By Michael Pearson, Emily Snelling, and Christopher McDermott
Two Ivan Allen College of Liberal Arts schools played key roles in the Global Climate Action Symposium held on campus Sept. 27.
Anna Westerstahl Stenport, chair and professor in the School of Modern Languages, led a discussion with artists on climate change during the event at the Kendeda Building for Innovative Sustainable Design. Stenport is also founding co-director of the Atlanta Global Studies Center, which helped organize the symposium.
The Sam Nunn School of International Affairs was a key contributor, as well. The school's Center for European and Transatlantic Studies generously contributed funding to the event, thanks to its Jean Monnet Center of Excellence Award. The school's Center for International Strategy, Technology, and Policy provided student support.
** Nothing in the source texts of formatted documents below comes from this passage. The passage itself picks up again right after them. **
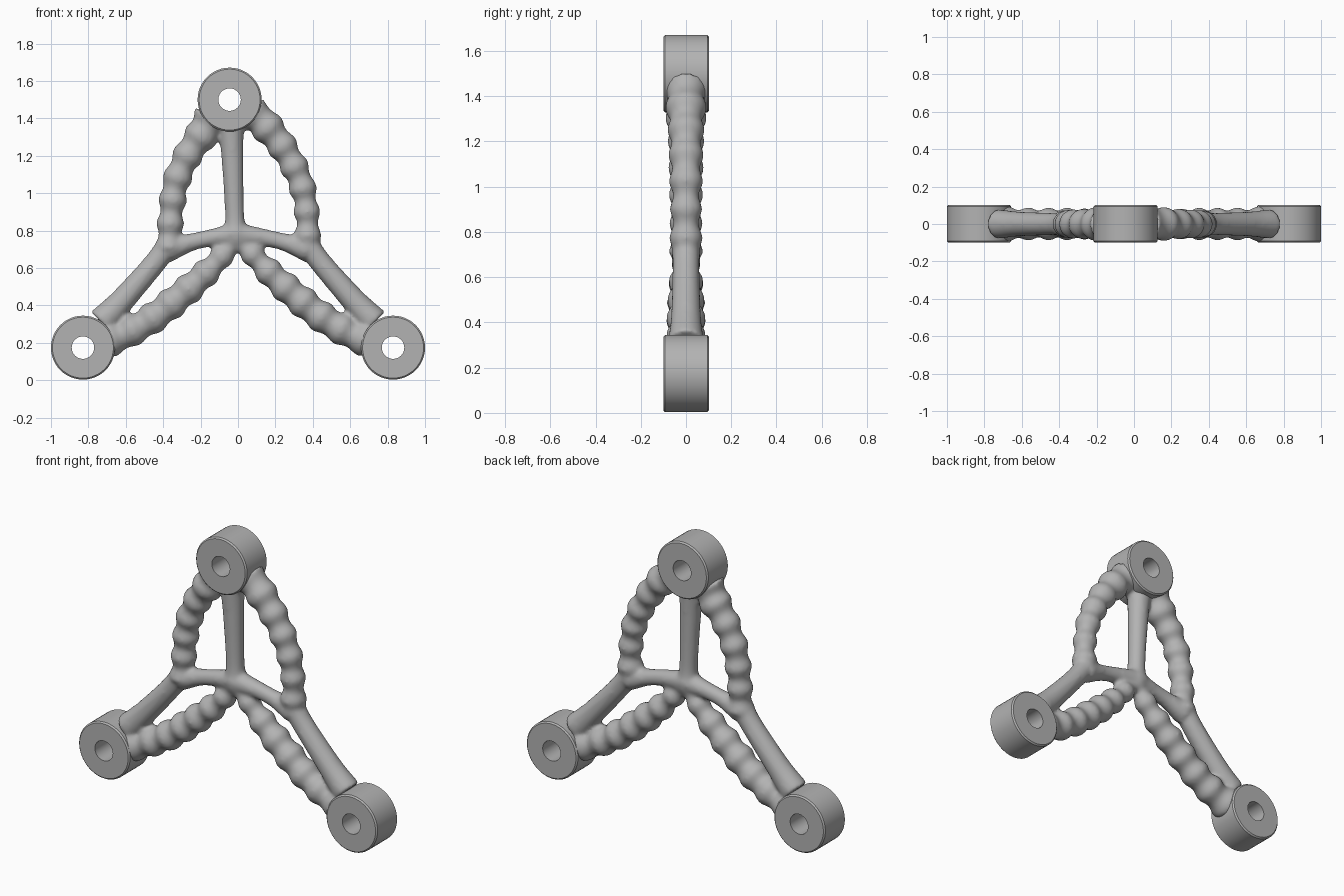
import bpy, bmesh, math
from mathutils import Vector

cube = bpy.data.objects.get("Cube")
if cube:
    bpy.data.objects.remove(cube)

grey = bpy.data.materials.new("plain_grey")
grey.use_nodes = True
colour = (0.45, 0.45, 0.45, 1)
grey.diffuse_color = colour
grey.node_tree.nodes["Principled BSDF"].inputs["Base Color"].default_value = colour

SIDES = 20


def finish(bm, name):
    bmesh.ops.recalc_face_normals(bm, faces=bm.faces)
    mesh = bpy.data.meshes.new(name)
    bm.to_mesh(mesh)
    bm.free()
    mesh.materials.append(grey)
    obj = bpy.data.objects.new(name, mesh)
    bpy.context.collection.objects.link(obj)
    return obj


def spline(points, steps=14):
    """Smooth curve through (x, z, radius) points."""
    p = [Vector(q) for q in points]
    p = [2 * p[0] - p[1]] + p + [2 * p[-1] - p[-2]]
    out = []
    for a, b, c, d in zip(p, p[1:], p[2:], p[3:]):
        for i in range(steps):
            t = i / steps
            out.append(0.5 * (2 * b + (c - a) * t + (2 * a - 5 * b + 4 * c - d) * t * t
                              + (3 * b - a - 3 * c + d) * t ** 3))
    return out + [p[-2]]


def tube(bm, points, ripple=0.0):
    """Closed tube in the xz plane with varying radius and optional ripples."""
    path = spline(points)
    rings, run = [], 0.0
    for i, q in enumerate(path):
        before, after = path[max(i - 1, 0)], path[min(i + 1, len(path) - 1)]
        along = Vector((after.x - before.x, 0, after.y - before.y)).normalized()
        side = along.cross(Vector((0, 1, 0)))
        if i:
            run += (q.xy - path[i - 1].xy).length
        r = q.z + ripple * math.cos(math.tau * run / 0.125)
        ring = []
        for k in range(SIDES):
            a = math.tau * k / SIDES
            ring.append(bm.verts.new(Vector((q.x, 0, q.y)) + side * r * math.cos(a)
                                     + Vector((0, r * math.sin(a), 0))))
        rings.append(ring)
    for lo, hi in zip(rings, rings[1:]):
        for k in range(SIDES):
            n = (k + 1) % SIDES
            bm.faces.new((lo[k], lo[n], hi[n], hi[k]))
    bm.faces.new(rings[0])
    bm.faces.new(rings[-1][::-1])


# Blended frame of struts
bm = bmesh.new()
hub = (-0.015, 0.78)
tube(bm, [(*hub, 0.07), (-0.018, 0.88, 0.052), (-0.03, 1.2, 0.06), (-0.04, 1.4, 0.072)])
# Rippled arches
tube(bm, [(-0.14, 1.41, 0.093), (-0.19, 1.32, 0.086), (-0.275, 1.19, 0.074),
          (-0.335, 1.04, 0.071), (-0.36, 0.86, 0.066), (-0.37, 0.70, 0.068)], 0.009)
tube(bm, [(0.07, 1.43, 0.09), (0.14, 1.37, 0.086), (0.25, 1.23, 0.074),
          (0.335, 1.06, 0.069), (0.37, 0.88, 0.064), (0.37, 0.70, 0.068)], 0.009)
for s in (-1, 1):
    # Arm from hub to knee, then straight leg to the foot
    tube(bm, [(*hub, 0.065), (s * 0.12, 0.765, 0.049), (s * 0.24, 0.74, 0.047),
              (s * 0.37, 0.70, 0.068)])
    tube(bm, [(s * 0.365, 0.735, 0.062), (s * 0.45, 0.62, 0.06),
              (s * 0.62, 0.425, 0.067), (s * 0.73, 0.31, 0.08)])
    # Rippled lower brace
    tube(bm, [(-0.01, 0.765, 0.055), (s * 0.08, 0.67, 0.057), (s * 0.18, 0.565, 0.071),
              (s * 0.32, 0.44, 0.079), (s * 0.46, 0.33, 0.08), (s * 0.6, 0.25, 0.082),
              (s * 0.71, 0.21, 0.093)], 0.009)
frame = finish(bm, "strut_frame")
remesh = frame.modifiers.new("Blend", "REMESH")
remesh.mode = "VOXEL"
remesh.voxel_size = 0.012
remesh.use_smooth_shade = True
soften = frame.modifiers.new("Soften", "SMOOTH")
soften.factor = 0.5
soften.iterations = 10


def boss(name, x, z):
    """Bored mounting boss: a chamfered section spun about the y axis."""
    bm = bmesh.new()
    section = [(0.06, -0.1), (0.163, -0.1), (0.171, -0.092),
               (0.171, 0.094), (0.163, 0.102), (0.06, 0.102)]
    count = 48
    rings = []
    for k in range(count):
        a = math.tau * k / count
        rings.append([bm.verts.new((r * math.cos(a), y, r * math.sin(a))) for r, y in section])
    for k in range(count):
        one, two = rings[k], rings[(k + 1) % count]
        for j in range(len(section)):
            n = (j + 1) % len(section)
            bm.faces.new((one[j], one[n], two[n], two[j]))
    obj = finish(bm, name)
    obj.location = (x, 0, z)
    bpy.ops.object.select_all(action="DESELECT")
    obj.select_set(True)
    bpy.context.view_layer.objects.active = obj
    bpy.ops.object.shade_smooth_by_angle(angle=math.radians(30))


boss("top_boss", -0.045, 1.5)
boss("right_foot_boss", -0.829, 0.174)
boss("left_foot_boss", 0.829, 0.174)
Professor Alasdair Young also secured two of the speakers for the policy panel.
In her remarks, Stenport told attendees that "we know that the global south, the Arctic, indigenous peoples, and women all over the world are disproportionately affected by climate change. Art and artists have the opportunity to convey not only local stories, but also to speculate, imagine, and posit alternate and different futures for global good; those that are equitable and inclusive, and not driven primarily by capitalism and colonialism.”
The event brought together a wide range of experts to showcase climate change engagement by local student activists, scientists and engineers, business and policy experts, and artists. It was part of European Climate Diplomacy Week, an initiative of the European Union. In addition to the Nunn School and the School of Modern Languages, several other Georgia Institute of Technology units and the consulates general of eight European nations helped organize or participated in the event.
“This event encapsulates what I love best about Georgia Tech,” Young said. “You have collaboration across disciplines—atmospheric sciences, business, engineering, and international affairs—on a common topic, as well as cooperation with the local diplomatic corps and an engaged audience of students and people from the wider community.”
In addition to Stenport’s panel, the event featured remarks from President Ángel Cabrera, a discussion on science and engineering and a panel on business and policy.
Other Georgia Tech units involved were the Global Change Program, the Office of International Initiatives, the Center for Serve-Learn-Sustain, and the Ray C. Anderson Center for Sustainable Business.
To view a recording of the event, go to https://youtu.be/PoBRoaWXyDg